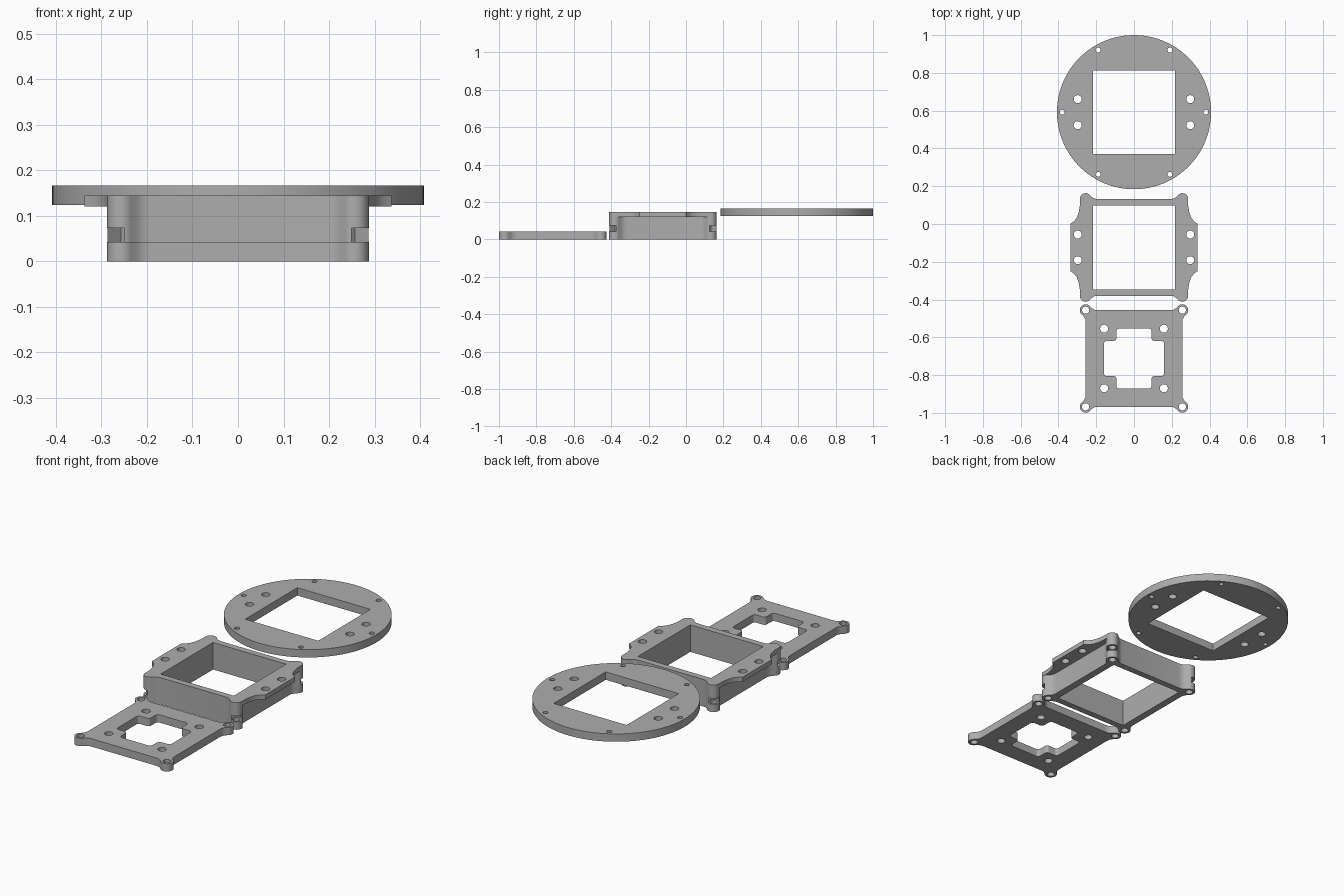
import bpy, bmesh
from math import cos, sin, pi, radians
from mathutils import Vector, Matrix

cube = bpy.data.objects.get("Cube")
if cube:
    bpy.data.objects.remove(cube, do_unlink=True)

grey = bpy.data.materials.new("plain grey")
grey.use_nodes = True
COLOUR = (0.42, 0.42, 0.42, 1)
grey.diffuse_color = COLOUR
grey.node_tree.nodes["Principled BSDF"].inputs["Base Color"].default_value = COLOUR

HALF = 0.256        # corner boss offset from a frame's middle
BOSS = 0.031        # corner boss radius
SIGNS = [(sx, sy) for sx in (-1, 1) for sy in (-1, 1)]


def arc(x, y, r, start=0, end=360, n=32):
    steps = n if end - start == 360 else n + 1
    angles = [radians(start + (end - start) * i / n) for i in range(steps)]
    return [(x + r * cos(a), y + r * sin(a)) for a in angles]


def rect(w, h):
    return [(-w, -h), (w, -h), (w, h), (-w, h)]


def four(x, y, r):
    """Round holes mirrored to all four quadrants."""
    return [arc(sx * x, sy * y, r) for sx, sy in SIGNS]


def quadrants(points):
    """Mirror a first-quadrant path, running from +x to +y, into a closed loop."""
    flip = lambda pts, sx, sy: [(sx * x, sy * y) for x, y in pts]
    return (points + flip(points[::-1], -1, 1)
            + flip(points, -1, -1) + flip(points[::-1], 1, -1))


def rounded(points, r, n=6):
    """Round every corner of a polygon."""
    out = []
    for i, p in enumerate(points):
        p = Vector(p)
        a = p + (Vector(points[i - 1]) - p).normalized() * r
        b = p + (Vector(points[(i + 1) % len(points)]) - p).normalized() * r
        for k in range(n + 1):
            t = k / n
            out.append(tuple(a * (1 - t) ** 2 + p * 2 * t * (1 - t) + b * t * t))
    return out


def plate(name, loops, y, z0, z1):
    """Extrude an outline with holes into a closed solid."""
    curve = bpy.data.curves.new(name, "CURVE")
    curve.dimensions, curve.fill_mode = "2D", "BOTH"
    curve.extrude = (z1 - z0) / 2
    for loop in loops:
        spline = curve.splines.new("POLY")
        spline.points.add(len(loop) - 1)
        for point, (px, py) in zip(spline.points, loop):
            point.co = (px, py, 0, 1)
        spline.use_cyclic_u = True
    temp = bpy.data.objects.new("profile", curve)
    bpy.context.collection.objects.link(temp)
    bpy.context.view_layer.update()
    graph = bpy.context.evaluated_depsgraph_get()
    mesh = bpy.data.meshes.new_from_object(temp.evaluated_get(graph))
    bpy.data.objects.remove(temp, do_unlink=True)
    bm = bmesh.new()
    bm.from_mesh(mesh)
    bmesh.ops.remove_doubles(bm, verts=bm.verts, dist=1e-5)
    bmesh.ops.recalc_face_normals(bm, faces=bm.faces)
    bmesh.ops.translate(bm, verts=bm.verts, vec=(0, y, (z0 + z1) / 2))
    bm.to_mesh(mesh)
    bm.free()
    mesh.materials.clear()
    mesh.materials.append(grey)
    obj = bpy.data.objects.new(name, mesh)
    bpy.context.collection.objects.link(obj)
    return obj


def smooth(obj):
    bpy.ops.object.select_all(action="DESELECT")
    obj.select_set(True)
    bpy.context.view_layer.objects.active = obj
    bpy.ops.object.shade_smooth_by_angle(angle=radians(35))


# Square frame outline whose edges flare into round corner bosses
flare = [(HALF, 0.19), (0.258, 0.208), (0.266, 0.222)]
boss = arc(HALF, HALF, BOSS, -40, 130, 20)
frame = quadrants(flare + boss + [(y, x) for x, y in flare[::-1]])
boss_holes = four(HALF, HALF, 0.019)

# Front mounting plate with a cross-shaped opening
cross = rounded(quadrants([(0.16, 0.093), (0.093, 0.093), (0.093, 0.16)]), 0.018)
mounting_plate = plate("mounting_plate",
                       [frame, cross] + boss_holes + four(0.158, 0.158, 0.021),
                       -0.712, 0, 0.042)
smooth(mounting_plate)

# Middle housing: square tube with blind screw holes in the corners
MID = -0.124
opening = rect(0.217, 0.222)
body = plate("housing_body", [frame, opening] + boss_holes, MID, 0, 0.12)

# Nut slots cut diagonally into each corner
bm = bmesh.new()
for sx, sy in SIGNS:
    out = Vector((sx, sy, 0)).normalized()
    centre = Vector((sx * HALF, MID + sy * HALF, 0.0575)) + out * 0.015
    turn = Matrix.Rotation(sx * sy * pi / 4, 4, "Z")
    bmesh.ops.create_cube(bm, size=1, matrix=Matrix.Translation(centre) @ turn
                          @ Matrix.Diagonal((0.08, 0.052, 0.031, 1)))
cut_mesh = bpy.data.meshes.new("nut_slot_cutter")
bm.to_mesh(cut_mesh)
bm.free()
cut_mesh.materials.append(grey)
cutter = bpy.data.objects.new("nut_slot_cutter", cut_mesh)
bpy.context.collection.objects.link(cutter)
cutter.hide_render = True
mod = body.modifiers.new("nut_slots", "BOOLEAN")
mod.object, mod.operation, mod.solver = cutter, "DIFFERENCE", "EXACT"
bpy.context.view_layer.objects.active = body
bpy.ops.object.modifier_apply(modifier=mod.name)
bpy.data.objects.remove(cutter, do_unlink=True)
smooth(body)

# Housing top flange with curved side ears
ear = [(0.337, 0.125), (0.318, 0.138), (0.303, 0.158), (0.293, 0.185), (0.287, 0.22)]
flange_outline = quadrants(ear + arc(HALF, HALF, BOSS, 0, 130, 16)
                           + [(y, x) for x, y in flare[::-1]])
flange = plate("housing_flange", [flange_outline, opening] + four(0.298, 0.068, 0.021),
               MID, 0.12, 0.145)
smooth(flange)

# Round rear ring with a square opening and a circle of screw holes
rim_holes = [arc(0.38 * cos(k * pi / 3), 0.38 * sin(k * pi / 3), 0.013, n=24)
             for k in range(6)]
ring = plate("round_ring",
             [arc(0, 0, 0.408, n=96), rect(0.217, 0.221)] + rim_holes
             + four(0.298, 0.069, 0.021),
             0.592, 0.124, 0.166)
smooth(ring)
--
▸ **TASK**:
Reproduce the listing verbatim, and keep the pictures out of the copy.

▸ **SOLUTION**:
import bpy, bmesh
from math import cos, sin, pi, radians
from mathutils import Vector, Matrix

cube = bpy.data.objects.get("Cube")
if cube:
    bpy.data.objects.remove(cube, do_unlink=True)

grey = bpy.data.materials.new("plain grey")
grey.use_nodes = True
COLOUR = (0.42, 0.42, 0.42, 1)
grey.diffuse_color = COLOUR
grey.node_tree.nodes["Principled BSDF"].inputs["Base Color"].default_value = COLOUR

HALF = 0.256        # corner boss offset from a frame's middle
BOSS = 0.031        # corner boss radius
SIGNS = [(sx, sy) for sx in (-1, 1) for sy in (-1, 1)]


def arc(x, y, r, start=0, end=360, n=32):
    steps = n if end - start == 360 else n + 1
    angles = [radians(start + (end - start) * i / n) for i in range(steps)]
    return [(x + r * cos(a), y + r * sin(a)) for a in angles]


def rect(w, h):
    return [(-w, -h), (w, -h), (w, h), (-w, h)]


def four(x, y, r):
    """Round holes mirrored to all four quadrants."""
    return [arc(sx * x, sy * y, r) for sx, sy in SIGNS]


def quadrants(points):
    """Mirror a first-quadrant path, running from +x to +y, into a closed loop."""
    flip = lambda pts, sx, sy: [(sx * x, sy * y) for x, y in pts]
    return (points + flip(points[::-1], -1, 1)
            + flip(points, -1, -1) + flip(points[::-1], 1, -1))


def rounded(points, r, n=6):
    """Round every corner of a polygon."""
    out = []
    for i, p in enumerate(points):
        p = Vector(p)
        a = p + (Vector(points[i - 1]) - p).normalized() * r
        b = p + (Vector(points[(i + 1) % len(points)]) - p).normalized() * r
        for k in range(n + 1):
            t = k / n
            out.append(tuple(a * (1 - t) ** 2 + p * 2 * t * (1 - t) + b * t * t))
    return out


def plate(name, loops, y, z0, z1):
    """Extrude an outline with holes into a closed solid."""
    curve = bpy.data.curves.new(name, "CURVE")
    curve.dimensions, curve.fill_mode = "2D", "BOTH"
    curve.extrude = (z1 - z0) / 2
    for loop in loops:
        spline = curve.splines.new("POLY")
        spline.points.add(len(loop) - 1)
        for point, (px, py) in zip(spline.points, loop):
            point.co = (px, py, 0, 1)
        spline.use_cyclic_u = True
    temp = bpy.data.objects.new("profile", curve)
    bpy.context.collection.objects.link(temp)
    bpy.context.view_layer.update()
    graph = bpy.context.evaluated_depsgraph_get()
    mesh = bpy.data.meshes.new_from_object(temp.evaluated_get(graph))
    bpy.data.objects.remove(temp, do_unlink=True)
    bm = bmesh.new()
    bm.from_mesh(mesh)
    bmesh.ops.remove_doubles(bm, verts=bm.verts, dist=1e-5)
    bmesh.ops.recalc_face_normals(bm, faces=bm.faces)
    bmesh.ops.translate(bm, verts=bm.verts, vec=(0, y, (z0 + z1) / 2))
    bm.to_mesh(mesh)
    bm.free()
    mesh.materials.clear()
    mesh.materials.append(grey)
    obj = bpy.data.objects.new(name, mesh)
    bpy.context.collection.objects.link(obj)
    return obj


def smooth(obj):
    bpy.ops.object.select_all(action="DESELECT")
    obj.select_set(True)
    bpy.context.view_layer.objects.active = obj
    bpy.ops.object.shade_smooth_by_angle(angle=radians(35))


# Square frame outline whose edges flare into round corner bosses
flare = [(HALF, 0.19), (0.258, 0.208), (0.266, 0.222)]
boss = arc(HALF, HALF, BOSS, -40, 130, 20)
frame = quadrants(flare + boss + [(y, x) for x, y in flare[::-1]])
boss_holes = four(HALF, HALF, 0.019)

# Front mounting plate with a cross-shaped opening
cross = rounded(quadrants([(0.16, 0.093), (0.093, 0.093), (0.093, 0.16)]), 0.018)
mounting_plate = plate("mounting_plate",
                       [frame, cross] + boss_holes + four(0.158, 0.158, 0.021),
                       -0.712, 0, 0.042)
smooth(mounting_plate)

# Middle housing: square tube with blind screw holes in the corners
MID = -0.124
opening = rect(0.217, 0.222)
body = plate("housing_body", [frame, opening] + boss_holes, MID, 0, 0.12)

# Nut slots cut diagonally into each corner
bm = bmesh.new()
for sx, sy in SIGNS:
    out = Vector((sx, sy, 0)).normalized()
    centre = Vector((sx * HALF, MID + sy * HALF, 0.0575)) + out * 0.015
    turn = Matrix.Rotation(sx * sy * pi / 4, 4, "Z")
    bmesh.ops.create_cube(bm, size=1, matrix=Matrix.Translation(centre) @ turn
                          @ Matrix.Diagonal((0.08, 0.052, 0.031, 1)))
cut_mesh = bpy.data.meshes.new("nut_slot_cutter")
bm.to_mesh(cut_mesh)
bm.free()
cut_mesh.materials.append(grey)
cutter = bpy.data.objects.new("nut_slot_cutter", cut_mesh)
bpy.context.collection.objects.link(cutter)
cutter.hide_render = True
mod = body.modifiers.new("nut_slots", "BOOLEAN")
mod.object, mod.operation, mod.solver = cutter, "DIFFERENCE", "EXACT"
bpy.context.view_layer.objects.active = body
bpy.ops.object.modifier_apply(modifier=mod.name)
bpy.data.objects.remove(cutter, do_unlink=True)
smooth(body)

# Housing top flange with curved side ears
ear = [(0.337, 0.125), (0.318, 0.138), (0.303, 0.158), (0.293, 0.185), (0.287, 0.22)]
flange_outline = quadrants(ear + arc(HALF, HALF, BOSS, 0, 130, 16)
                           + [(y, x) for x, y in flare[::-1]])
flange = plate("housing_flange", [flange_outline, opening] + four(0.298, 0.068, 0.021),
               MID, 0.12, 0.145)
smooth(flange)

# Round rear ring with a square opening and a circle of screw holes
rim_holes = [arc(0.38 * cos(k * pi / 3), 0.38 * sin(k * pi / 3), 0.013, n=24)
             for k in range(6)]
ring = plate("round_ring",
             [arc(0, 0, 0.408, n=96), rect(0.217, 0.221)] + rim_holes
             + four(0.298, 0.069, 0.021),
             0.592, 0.124, 0.166)
smooth(ring)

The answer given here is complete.